YOUR OBJECTIVE = Take the data below and extract the lines from the one with "return [(cx +" to the one with "return arc(cx, cy, r, 0, 2", inclusive, exactly as written.
BEGIN PROVIDED DATA
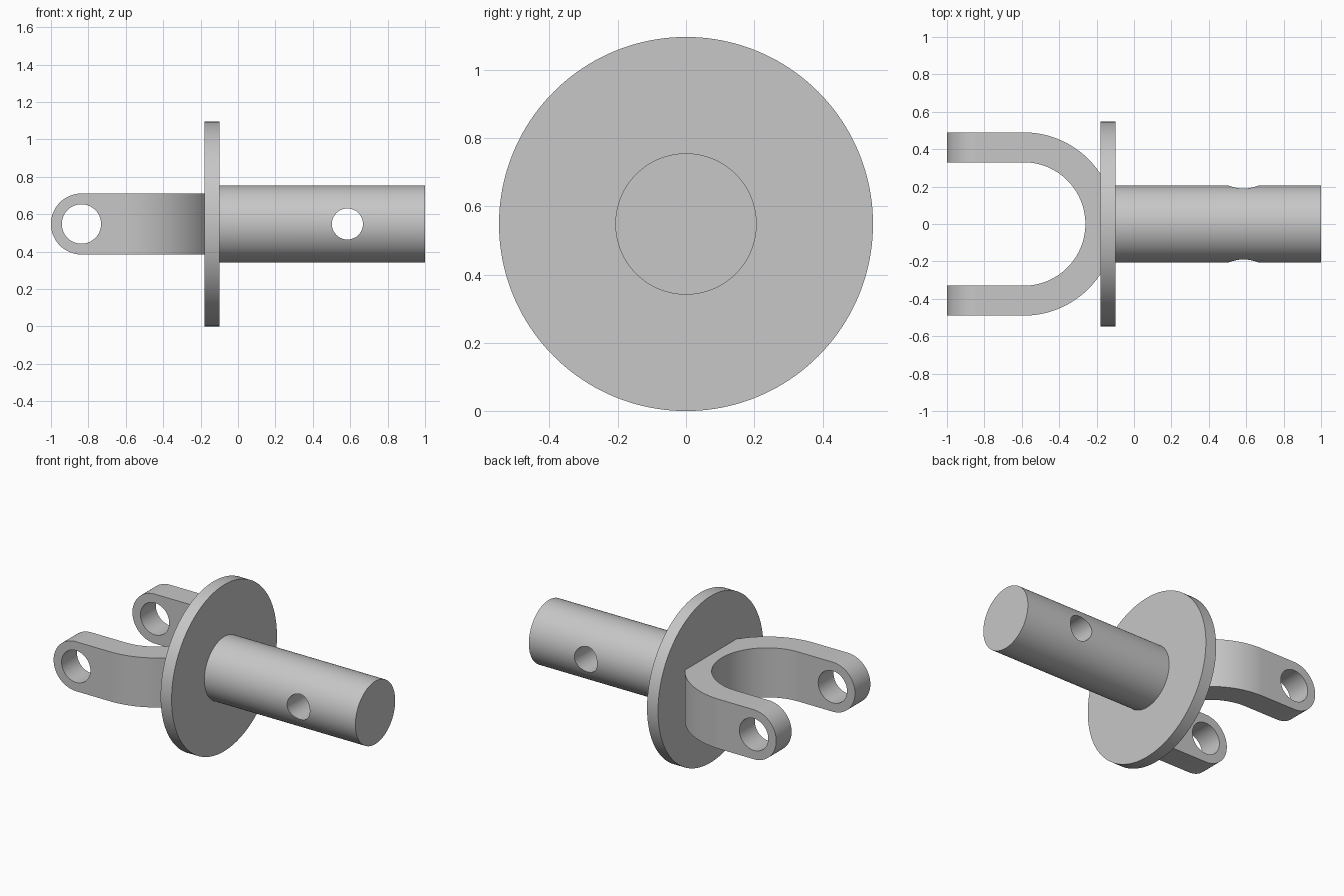
import bpy
import bmesh
from math import cos, sin, pi, asin
from mathutils import Vector

if "Cube" in bpy.data.objects:
    bpy.data.objects.remove(bpy.data.objects["Cube"], do_unlink=True)

AXIS_Z = 0.548          # height of the shared centre line
FLANGE_R, FLANGE_BACK, FLANGE_FRONT = 0.548, -0.18, -0.10
SHAFT_R, PIN_X, PIN_R = 0.207, 0.585, 0.083
EYE_X, EYE_R, EYE_HOLE_R = -0.837, 0.163, 0.105
BEND_X, BEND_IN, BEND_OUT = -0.59, 0.33, 0.49

steel = bpy.data.materials.new("plain_grey_steel")
steel.use_nodes = True
GREY = (0.57, 0.57, 0.57, 1)
steel.diffuse_color = GREY
steel.node_tree.nodes["Principled BSDF"].inputs["Base Color"].default_value = GREY


def arc(cx, cy, r, start, end, steps=64):
    return [(cx + r * cos(start + (end - start) * i / steps),
             cy + r * sin(start + (end - start) * i / steps)) for i in range(steps + 1)]


def circle(cx, cy, r, steps=112):
    return arc(cx, cy, r, 0, 2 * pi, steps)[:-1]


def prism(name, profile, axis, low, high):
    """Extrude a 2D profile along x, y or z from low to high."""
    place = {"x": lambda a, b: (low, a, b),
             "y": lambda a, b: (a, low, b),
             "z": lambda a, b: (a, b, low)}[axis]
    bm = bmesh.new()
    face = bm.faces.new([bm.verts.new(place(a, b)) for a, b in profile])
    grown = bmesh.ops.extrude_face_region(bm, geom=[face])["geom"]
    shift = Vector([high - low if c == axis else 0 for c in "xyz"])
    bmesh.ops.translate(bm, verts=[g for g in grown if isinstance(g, bmesh.types.BMVert)], vec=shift)
    bmesh.ops.recalc_face_normals(bm, faces=bm.faces)
    mesh = bpy.data.meshes.new(name)
    bm.to_mesh(mesh)
    bm.free()
    mesh.materials.append(steel)
    obj = bpy.data.objects.new(name, mesh)
    bpy.context.collection.objects.link(obj)
    return obj


def carve(obj, cutter, operation):
    """Apply a boolean and discard its cutter."""
    mod = obj.modifiers.new("carve", "BOOLEAN")
    mod.object, mod.operation, mod.solver = cutter, operation, "EXACT"
    graph = bpy.context.evaluated_depsgraph_get()
    result = bpy.data.meshes.new_from_object(obj.evaluated_get(graph))
    obj.modifiers.clear()
    obj.data = result
    bpy.data.objects.remove(cutter, do_unlink=True)


# Round flange
flange = prism("flange", circle(0, AXIS_Z, FLANGE_R, 160), "x", FLANGE_BACK, FLANGE_FRONT)

# Shaft with a cross hole for a pin
shaft = prism("shaft", circle(0, AXIS_Z, SHAFT_R), "x", FLANGE_FRONT - 0.01, 1)
carve(shaft, prism("pin_hole", circle(PIN_X, AXIS_Z, PIN_R, 64), "y", -1, 1), "DIFFERENCE")

# U-shaped fork, cut flat where it meets the flange
root_x = FLANGE_BACK + 0.01
cut = pi / 2 - asin((root_x - BEND_X) / BEND_OUT)
u_profile = ([(-1.1, -BEND_OUT)] + arc(BEND_X, 0, BEND_OUT, -pi / 2, -cut)
             + arc(BEND_X, 0, BEND_OUT, cut, pi / 2)
             + [(-1.1, BEND_OUT), (-1.1, BEND_IN)]
             + arc(BEND_X, 0, BEND_IN, pi / 2, -pi / 2, 96) + [(-1.1, -BEND_IN)])
fork = prism("fork", u_profile, "z", AXIS_Z - 0.3, AXIS_Z + 0.3)

# Rounded fork tips and eye holes
tip_profile = arc(EYE_X, AXIS_Z, EYE_R, pi / 2, 3 * pi / 2) + [
    (0.2, AXIS_Z - EYE_R), (0.2, AXIS_Z + EYE_R)]
carve(fork, prism("tip_outline", tip_profile, "y", -1, 1), "INTERSECT")
carve(fork, prism("eye_hole", circle(EYE_X, AXIS_Z, EYE_HOLE_R, 80), "y", -1, 1), "DIFFERENCE")

# Smooth round surfaces, crisp edges
bpy.ops.object.select_all(action="DESELECT")
for part in (flange, shaft, fork):
    part.select_set(True)
bpy.context.view_layer.objects.active = flange
bpy.ops.object.shade_smooth_by_angle(angle=pi / 6)
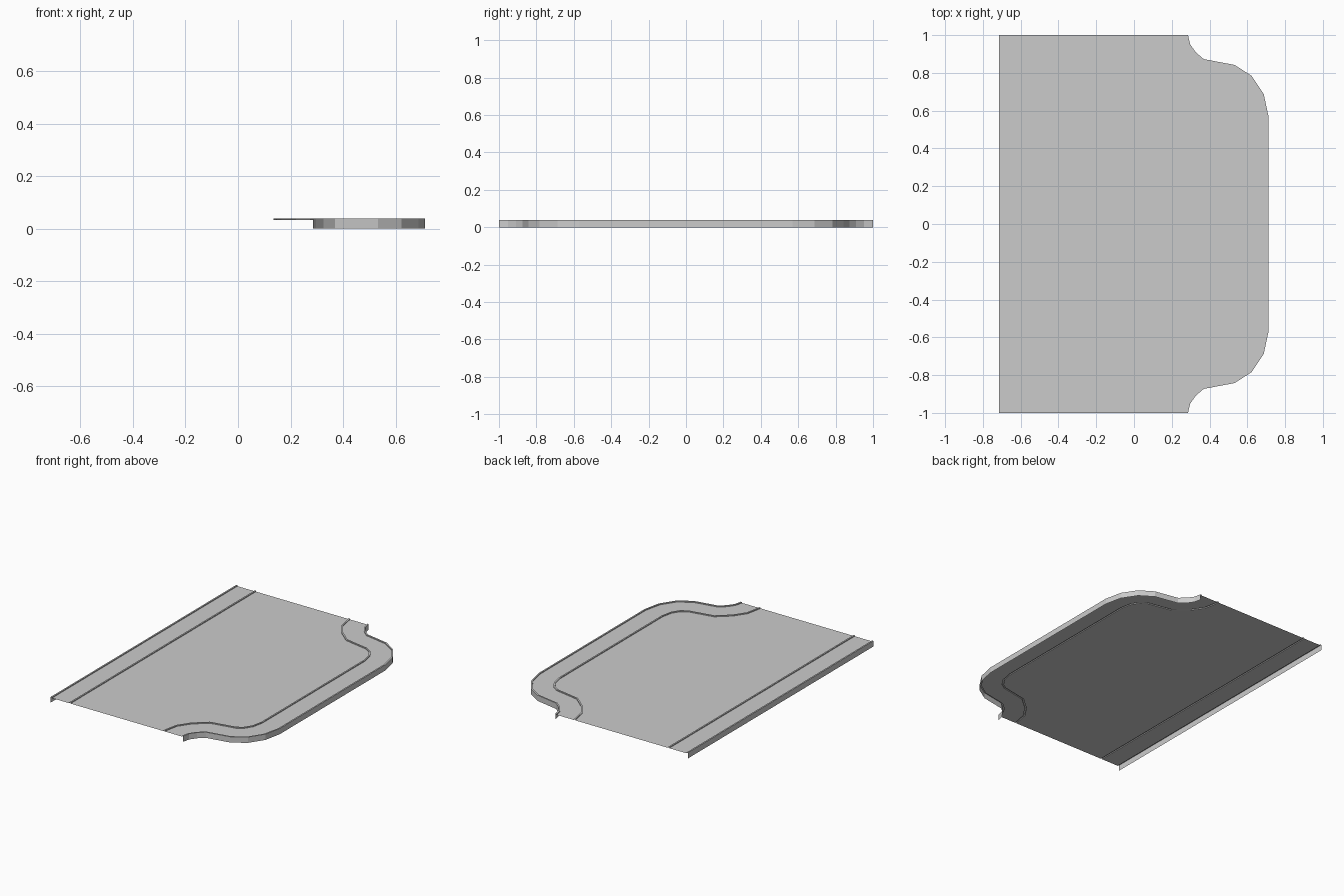
import bpy
import bmesh
from mathutils import Vector

cube = bpy.data.objects.get("Cube")
if cube:
    bpy.data.objects.remove(cube)

DECK_Z, RIM_Z = 0.033, 0.039      # deck level and top of the raised edging
RIM, BORDER = 0.010, 0.150        # edging width and border strip width

grey = bpy.data.materials.new("plain_grey")
grey.use_nodes = True
colour = (0.6, 0.6, 0.6, 1.0)
grey.diffuse_color = colour
grey.node_tree.nodes["Principled BSDF"].inputs["Base Color"].default_value = colour


def offset(path, dist):
    """Shift a path to its left, with mitred corners and ends kept on their y."""
    result = []
    for i, p in enumerate(path):
        normals = []
        for a, b in ((i - 1, i), (i, i + 1)):
            if a >= 0 and b < len(path):
                d = (path[b] - path[a]).normalized()
                normals.append(Vector((-d.y, d.x)))
        if len(normals) == 1:
            side = 1 if normals[0].x > 0 else -1
            result.append(p + Vector((side * dist, 0)))
        else:
            m = (normals[0] + normals[1]).normalized()
            result.append(p + m * dist / m.dot(normals[0]))
    return result


def strip(name, rows):
    """Skin rows of 3D points into one open sheet."""
    bm = bmesh.new()
    grid = [[bm.verts.new(p) for p in row] for row in rows]
    for r, s in zip(grid, grid[1:]):
        for i in range(len(r) - 1):
            bm.faces.new((r[i], r[i + 1], s[i + 1], s[i]))
    mesh = bpy.data.meshes.new(name)
    bm.to_mesh(mesh)
    bm.free()
    mesh.materials.append(grey)
    obj = bpy.data.objects.new(name, mesh)
    bpy.context.collection.objects.link(obj)


def sweep(name, path, section):
    """Carry a section of (inward distance, height) pairs along a path."""
    strip(name, [[(p.x, p.y, z) for p in offset(path, d)] for d, z in section])


# Outlines: curved side (mirrored front to back) and straight side
half = [Vector(p) for p in (
    (0.286, -1), (0.297, -0.952), (0.326, -0.91), (0.369, -0.873),
    (0.533, -0.842), (0.623, -0.784), (0.687, -0.687), (0.712, -0.57))]
curved = half + [Vector((p.x, -p.y)) for p in reversed(half)]
straight = [Vector((-0.714, 1)), Vector((-0.714, -1))]

# Each side: outer wall with raised rim, flat border, raised inner edging
for side, path in (("curved", curved), ("straight", straight)):
    sweep(side + "_outer_wall", path,
          [(0, 0), (0, RIM_Z), (RIM, RIM_Z), (RIM, DECK_Z)])
    sweep(side + "_border", path, [(RIM, DECK_Z), (BORDER - RIM, DECK_Z)])
    sweep(side + "_inner_edging", path,
          [(BORDER - RIM, DECK_Z), (BORDER - RIM, RIM_Z),
           (BORDER, RIM_Z), (BORDER, DECK_Z)])

# Main deck between the two inner edgings
inner = offset(curved, BORDER)
strip("main_deck", [[(p.x, p.y, DECK_Z) for p in inner],
                    [(-0.714 + BORDER, p.y, DECK_Z) for p in inner]])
END PROVIDED DATA
REPLY TO THE TASK =
    return [(cx + r * cos(start + (end - start) * i / steps),
             cy + r * sin(start + (end - start) * i / steps)) for i in range(steps + 1)]


def circle(cx, cy, r, steps=112):
    return arc(cx, cy, r, 0, 2 * pi, steps)[:-1]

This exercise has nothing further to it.